Assignment: Please print each of the entries below exactly.

Stored data:

◆ ◆ ◆

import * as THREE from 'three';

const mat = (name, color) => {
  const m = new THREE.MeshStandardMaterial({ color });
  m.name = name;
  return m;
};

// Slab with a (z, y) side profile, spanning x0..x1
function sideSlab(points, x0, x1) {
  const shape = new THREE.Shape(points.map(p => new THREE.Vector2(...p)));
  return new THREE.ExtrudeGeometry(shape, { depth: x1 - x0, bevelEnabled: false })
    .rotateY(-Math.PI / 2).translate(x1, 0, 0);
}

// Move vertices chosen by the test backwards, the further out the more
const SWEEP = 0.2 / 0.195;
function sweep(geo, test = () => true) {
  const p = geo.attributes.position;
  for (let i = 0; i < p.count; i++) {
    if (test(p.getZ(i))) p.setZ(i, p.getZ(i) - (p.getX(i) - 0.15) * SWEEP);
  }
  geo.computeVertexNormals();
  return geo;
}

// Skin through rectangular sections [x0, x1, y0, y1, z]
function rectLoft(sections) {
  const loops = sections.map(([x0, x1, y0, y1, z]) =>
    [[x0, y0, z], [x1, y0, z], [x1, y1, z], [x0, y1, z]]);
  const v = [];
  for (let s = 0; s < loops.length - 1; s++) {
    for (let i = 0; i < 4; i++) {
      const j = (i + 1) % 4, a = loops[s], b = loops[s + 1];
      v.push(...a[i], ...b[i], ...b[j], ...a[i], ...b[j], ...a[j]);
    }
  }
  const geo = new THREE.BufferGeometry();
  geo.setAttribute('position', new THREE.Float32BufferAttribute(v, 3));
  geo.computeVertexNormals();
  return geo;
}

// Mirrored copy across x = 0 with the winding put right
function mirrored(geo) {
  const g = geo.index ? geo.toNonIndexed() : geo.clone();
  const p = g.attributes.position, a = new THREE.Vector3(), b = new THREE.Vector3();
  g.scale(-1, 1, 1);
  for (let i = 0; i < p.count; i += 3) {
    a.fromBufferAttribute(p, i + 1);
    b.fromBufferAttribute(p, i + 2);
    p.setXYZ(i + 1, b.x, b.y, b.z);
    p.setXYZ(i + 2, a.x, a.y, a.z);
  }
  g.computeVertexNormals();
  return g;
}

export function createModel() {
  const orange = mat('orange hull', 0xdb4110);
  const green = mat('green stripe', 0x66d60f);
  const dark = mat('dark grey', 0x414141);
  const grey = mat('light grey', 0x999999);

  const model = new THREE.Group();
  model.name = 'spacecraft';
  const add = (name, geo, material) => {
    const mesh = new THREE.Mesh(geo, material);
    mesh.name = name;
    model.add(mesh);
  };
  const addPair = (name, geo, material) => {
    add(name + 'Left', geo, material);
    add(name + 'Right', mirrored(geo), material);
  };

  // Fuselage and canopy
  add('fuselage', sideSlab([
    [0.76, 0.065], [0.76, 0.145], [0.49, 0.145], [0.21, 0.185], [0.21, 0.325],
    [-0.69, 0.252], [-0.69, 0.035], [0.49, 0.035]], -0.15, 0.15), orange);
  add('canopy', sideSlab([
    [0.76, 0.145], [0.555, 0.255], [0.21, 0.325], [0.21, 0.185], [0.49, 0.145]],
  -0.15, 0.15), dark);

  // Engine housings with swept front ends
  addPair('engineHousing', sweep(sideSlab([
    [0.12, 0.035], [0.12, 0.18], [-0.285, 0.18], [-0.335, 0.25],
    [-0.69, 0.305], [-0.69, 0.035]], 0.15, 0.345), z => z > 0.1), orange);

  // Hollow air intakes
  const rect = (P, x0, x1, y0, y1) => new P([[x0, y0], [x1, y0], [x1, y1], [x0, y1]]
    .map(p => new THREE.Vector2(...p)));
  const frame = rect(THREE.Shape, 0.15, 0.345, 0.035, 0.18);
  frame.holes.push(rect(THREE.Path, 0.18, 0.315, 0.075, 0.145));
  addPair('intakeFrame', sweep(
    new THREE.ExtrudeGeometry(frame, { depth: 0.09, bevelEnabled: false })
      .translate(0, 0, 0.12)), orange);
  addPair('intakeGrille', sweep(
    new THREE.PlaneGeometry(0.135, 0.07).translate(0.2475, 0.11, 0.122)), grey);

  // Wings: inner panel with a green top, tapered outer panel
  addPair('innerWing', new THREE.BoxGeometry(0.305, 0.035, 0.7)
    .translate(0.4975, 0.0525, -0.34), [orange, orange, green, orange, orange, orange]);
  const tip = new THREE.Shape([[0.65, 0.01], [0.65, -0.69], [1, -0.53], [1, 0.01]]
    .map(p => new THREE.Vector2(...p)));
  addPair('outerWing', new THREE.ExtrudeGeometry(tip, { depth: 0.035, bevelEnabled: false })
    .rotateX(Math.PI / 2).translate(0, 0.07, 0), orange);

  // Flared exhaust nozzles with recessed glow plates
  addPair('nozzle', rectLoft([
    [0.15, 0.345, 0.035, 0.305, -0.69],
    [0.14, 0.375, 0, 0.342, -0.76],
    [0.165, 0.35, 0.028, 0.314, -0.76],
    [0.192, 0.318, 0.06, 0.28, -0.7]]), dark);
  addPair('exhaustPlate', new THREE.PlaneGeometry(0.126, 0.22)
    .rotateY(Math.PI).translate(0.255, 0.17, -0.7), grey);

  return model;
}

◆ ◆ ◆

Solution for this task:
import * as THREE from 'three';

const mat = (name, color) => {
  const m = new THREE.MeshStandardMaterial({ color });
  m.name = name;
  return m;
};

// Slab with a (z, y) side profile, spanning x0..x1
function sideSlab(points, x0, x1) {
  const shape = new THREE.Shape(points.map(p => new THREE.Vector2(...p)));
  return new THREE.ExtrudeGeometry(shape, { depth: x1 - x0, bevelEnabled: false })
    .rotateY(-Math.PI / 2).translate(x1, 0, 0);
}

// Move vertices chosen by the test backwards, the further out the more
const SWEEP = 0.2 / 0.195;
function sweep(geo, test = () => true) {
  const p = geo.attributes.position;
  for (let i = 0; i < p.count; i++) {
    if (test(p.getZ(i))) p.setZ(i, p.getZ(i) - (p.getX(i) - 0.15) * SWEEP);
  }
  geo.computeVertexNormals();
  return geo;
}

// Skin through rectangular sections [x0, x1, y0, y1, z]
function rectLoft(sections) {
  const loops = sections.map(([x0, x1, y0, y1, z]) =>
    [[x0, y0, z], [x1, y0, z], [x1, y1, z], [x0, y1, z]]);
  const v = [];
  for (let s = 0; s < loops.length - 1; s++) {
    for (let i = 0; i < 4; i++) {
      const j = (i + 1) % 4, a = loops[s], b = loops[s + 1];
      v.push(...a[i], ...b[i], ...b[j], ...a[i], ...b[j], ...a[j]);
    }
  }
  const geo = new THREE.BufferGeometry();
  geo.setAttribute('position', new THREE.Float32BufferAttribute(v, 3));
  geo.computeVertexNormals();
  return geo;
}

// Mirrored copy across x = 0 with the winding put right
function mirrored(geo) {
  const g = geo.index ? geo.toNonIndexed() : geo.clone();
  const p = g.attributes.position, a = new THREE.Vector3(), b = new THREE.Vector3();
  g.scale(-1, 1, 1);
  for (let i = 0; i < p.count; i += 3) {
    a.fromBufferAttribute(p, i + 1);
    b.fromBufferAttribute(p, i + 2);
    p.setXYZ(i + 1, b.x, b.y, b.z);
    p.setXYZ(i + 2, a.x, a.y, a.z);
  }
  g.computeVertexNormals();
  return g;
}

export function createModel() {
  const orange = mat('orange hull', 0xdb4110);
  const green = mat('green stripe', 0x66d60f);
  const dark = mat('dark grey', 0x414141);
  const grey = mat('light grey', 0x999999);

  const model = new THREE.Group();
  model.name = 'spacecraft';
  const add = (name, geo, material) => {
    const mesh = new THREE.Mesh(geo, material);
    mesh.name = name;
    model.add(mesh);
  };
  const addPair = (name, geo, material) => {
    add(name + 'Left', geo, material);
    add(name + 'Right', mirrored(geo), material);
  };

  // Fuselage and canopy
  add('fuselage', sideSlab([
    [0.76, 0.065], [0.76, 0.145], [0.49, 0.145], [0.21, 0.185], [0.21, 0.325],
    [-0.69, 0.252], [-0.69, 0.035], [0.49, 0.035]], -0.15, 0.15), orange);
  add('canopy', sideSlab([
    [0.76, 0.145], [0.555, 0.255], [0.21, 0.325], [0.21, 0.185], [0.49, 0.145]],
  -0.15, 0.15), dark);

  // Engine housings with swept front ends
  addPair('engineHousing', sweep(sideSlab([
    [0.12, 0.035], [0.12, 0.18], [-0.285, 0.18], [-0.335, 0.25],
    [-0.69, 0.305], [-0.69, 0.035]], 0.15, 0.345), z => z > 0.1), orange);

  // Hollow air intakes
  const rect = (P, x0, x1, y0, y1) => new P([[x0, y0], [x1, y0], [x1, y1], [x0, y1]]
    .map(p => new THREE.Vector2(...p)));
  const frame = rect(THREE.Shape, 0.15, 0.345, 0.035, 0.18);
  frame.holes.push(rect(THREE.Path, 0.18, 0.315, 0.075, 0.145));
  addPair('intakeFrame', sweep(
    new THREE.ExtrudeGeometry(frame, { depth: 0.09, bevelEnabled: false })
      .translate(0, 0, 0.12)), orange);
  addPair('intakeGrille', sweep(
    new THREE.PlaneGeometry(0.135, 0.07).translate(0.2475, 0.11, 0.122)), grey);

  // Wings: inner panel with a green top, tapered outer panel
  addPair('innerWing', new THREE.BoxGeometry(0.305, 0.035, 0.7)
    .translate(0.4975, 0.0525, -0.34), [orange, orange, green, orange, orange, orange]);
  const tip = new THREE.Shape([[0.65, 0.01], [0.65, -0.69], [1, -0.53], [1, 0.01]]
    .map(p => new THREE.Vector2(...p)));
  addPair('outerWing', new THREE.ExtrudeGeometry(tip, { depth: 0.035, bevelEnabled: false })
    .rotateX(Math.PI / 2).translate(0, 0.07, 0), orange);

  // Flared exhaust nozzles with recessed glow plates
  addPair('nozzle', rectLoft([
    [0.15, 0.345, 0.035, 0.305, -0.69],
    [0.14, 0.375, 0, 0.342, -0.76],
    [0.165, 0.35, 0.028, 0.314, -0.76],
    [0.192, 0.318, 0.06, 0.28, -0.7]]), dark);
  addPair('exhaustPlate', new THREE.PlaneGeometry(0.126, 0.22)
    .rotateY(Math.PI).translate(0.255, 0.17, -0.7), grey);

  return model;
}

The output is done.